Look through the material below. Return exactly the lines from the one with "grey.diffuse_color = COLOUR" through the one with "mesh.materials.append(grey)", both included.

--- START ---

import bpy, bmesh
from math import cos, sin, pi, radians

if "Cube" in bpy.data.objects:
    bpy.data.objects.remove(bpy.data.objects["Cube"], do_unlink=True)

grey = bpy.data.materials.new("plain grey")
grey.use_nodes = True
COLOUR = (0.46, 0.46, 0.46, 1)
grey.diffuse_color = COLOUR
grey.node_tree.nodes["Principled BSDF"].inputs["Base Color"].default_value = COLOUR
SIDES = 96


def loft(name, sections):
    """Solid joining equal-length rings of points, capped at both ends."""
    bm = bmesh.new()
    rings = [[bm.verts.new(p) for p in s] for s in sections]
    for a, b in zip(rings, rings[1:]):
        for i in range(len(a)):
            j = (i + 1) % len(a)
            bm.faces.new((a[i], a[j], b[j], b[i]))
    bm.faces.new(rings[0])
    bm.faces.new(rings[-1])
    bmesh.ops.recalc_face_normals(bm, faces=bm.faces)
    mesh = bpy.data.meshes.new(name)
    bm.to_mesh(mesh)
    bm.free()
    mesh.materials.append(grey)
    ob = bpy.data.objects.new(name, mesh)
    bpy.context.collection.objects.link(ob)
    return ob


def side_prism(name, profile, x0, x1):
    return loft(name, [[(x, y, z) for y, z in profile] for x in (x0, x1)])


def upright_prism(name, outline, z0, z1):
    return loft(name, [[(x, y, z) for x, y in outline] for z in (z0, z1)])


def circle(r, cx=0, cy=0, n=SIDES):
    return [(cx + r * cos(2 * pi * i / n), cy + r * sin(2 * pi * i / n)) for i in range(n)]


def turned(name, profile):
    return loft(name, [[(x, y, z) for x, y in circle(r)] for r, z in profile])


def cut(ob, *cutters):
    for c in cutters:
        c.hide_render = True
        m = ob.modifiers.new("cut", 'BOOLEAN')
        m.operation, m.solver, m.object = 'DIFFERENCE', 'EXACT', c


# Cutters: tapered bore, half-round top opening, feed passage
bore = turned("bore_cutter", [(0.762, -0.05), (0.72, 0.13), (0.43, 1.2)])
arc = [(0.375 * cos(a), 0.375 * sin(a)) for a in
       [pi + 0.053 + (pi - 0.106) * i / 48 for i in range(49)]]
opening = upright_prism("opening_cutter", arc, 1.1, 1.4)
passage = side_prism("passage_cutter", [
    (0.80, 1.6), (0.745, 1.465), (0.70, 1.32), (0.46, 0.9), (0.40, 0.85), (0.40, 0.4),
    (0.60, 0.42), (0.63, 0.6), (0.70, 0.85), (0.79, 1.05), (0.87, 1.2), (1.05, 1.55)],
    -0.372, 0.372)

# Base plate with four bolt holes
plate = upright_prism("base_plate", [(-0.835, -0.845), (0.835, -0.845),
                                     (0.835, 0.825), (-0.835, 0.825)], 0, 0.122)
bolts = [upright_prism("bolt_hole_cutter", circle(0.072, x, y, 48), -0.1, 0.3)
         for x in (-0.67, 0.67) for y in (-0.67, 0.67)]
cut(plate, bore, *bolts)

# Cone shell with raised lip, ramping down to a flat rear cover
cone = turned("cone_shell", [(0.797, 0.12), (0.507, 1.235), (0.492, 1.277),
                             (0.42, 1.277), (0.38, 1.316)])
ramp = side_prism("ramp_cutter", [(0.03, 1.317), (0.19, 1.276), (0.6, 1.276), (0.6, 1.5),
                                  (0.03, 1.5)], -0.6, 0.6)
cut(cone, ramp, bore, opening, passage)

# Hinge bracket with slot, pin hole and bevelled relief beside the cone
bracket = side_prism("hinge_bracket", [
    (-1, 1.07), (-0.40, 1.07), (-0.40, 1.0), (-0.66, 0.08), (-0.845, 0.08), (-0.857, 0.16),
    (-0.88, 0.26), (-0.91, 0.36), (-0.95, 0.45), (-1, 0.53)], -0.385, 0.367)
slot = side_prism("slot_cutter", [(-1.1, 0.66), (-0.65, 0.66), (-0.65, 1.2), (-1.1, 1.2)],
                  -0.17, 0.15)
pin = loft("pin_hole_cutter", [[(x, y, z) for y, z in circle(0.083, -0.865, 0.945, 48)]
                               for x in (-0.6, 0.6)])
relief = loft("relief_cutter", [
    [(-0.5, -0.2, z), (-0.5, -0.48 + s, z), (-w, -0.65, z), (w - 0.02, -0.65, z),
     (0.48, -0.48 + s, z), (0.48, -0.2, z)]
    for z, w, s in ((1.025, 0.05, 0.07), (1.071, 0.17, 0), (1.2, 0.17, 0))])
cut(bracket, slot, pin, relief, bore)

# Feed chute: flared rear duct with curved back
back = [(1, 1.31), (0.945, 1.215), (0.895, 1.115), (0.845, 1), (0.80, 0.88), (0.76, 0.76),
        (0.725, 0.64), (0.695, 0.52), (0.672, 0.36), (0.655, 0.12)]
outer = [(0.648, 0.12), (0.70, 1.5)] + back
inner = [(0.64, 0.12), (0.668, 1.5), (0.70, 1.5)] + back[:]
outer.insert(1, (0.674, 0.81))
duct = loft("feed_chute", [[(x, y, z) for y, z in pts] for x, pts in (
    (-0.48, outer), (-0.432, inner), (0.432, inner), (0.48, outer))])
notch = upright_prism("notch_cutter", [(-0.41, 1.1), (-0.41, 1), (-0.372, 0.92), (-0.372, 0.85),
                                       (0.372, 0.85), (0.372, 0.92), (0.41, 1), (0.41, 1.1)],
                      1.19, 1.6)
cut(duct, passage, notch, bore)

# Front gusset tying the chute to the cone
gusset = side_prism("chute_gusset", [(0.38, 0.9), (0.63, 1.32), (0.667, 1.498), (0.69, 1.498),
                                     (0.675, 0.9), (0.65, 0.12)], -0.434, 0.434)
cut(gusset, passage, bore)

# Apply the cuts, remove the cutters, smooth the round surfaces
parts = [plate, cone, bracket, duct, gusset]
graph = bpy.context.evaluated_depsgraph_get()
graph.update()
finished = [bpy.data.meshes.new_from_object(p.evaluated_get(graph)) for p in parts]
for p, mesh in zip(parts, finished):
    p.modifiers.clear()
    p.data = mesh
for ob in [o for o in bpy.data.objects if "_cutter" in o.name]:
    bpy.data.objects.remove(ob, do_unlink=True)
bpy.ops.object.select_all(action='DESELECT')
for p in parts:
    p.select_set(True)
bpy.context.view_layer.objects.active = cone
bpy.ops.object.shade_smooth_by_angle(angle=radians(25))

--- END ---

__RESULT BELOW__
grey.diffuse_color = COLOUR
grey.node_tree.nodes["Principled BSDF"].inputs["Base Color"].default_value = COLOUR
SIDES = 96


def loft(name, sections):
    """Solid joining equal-length rings of points, capped at both ends."""
    bm = bmesh.new()
    rings = [[bm.verts.new(p) for p in s] for s in sections]
    for a, b in zip(rings, rings[1:]):
        for i in range(len(a)):
            j = (i + 1) % len(a)
            bm.faces.new((a[i], a[j], b[j], b[i]))
    bm.faces.new(rings[0])
    bm.faces.new(rings[-1])
    bmesh.ops.recalc_face_normals(bm, faces=bm.faces)
    mesh = bpy.data.meshes.new(name)
    bm.to_mesh(mesh)
    bm.free()
    mesh.materials.append(grey)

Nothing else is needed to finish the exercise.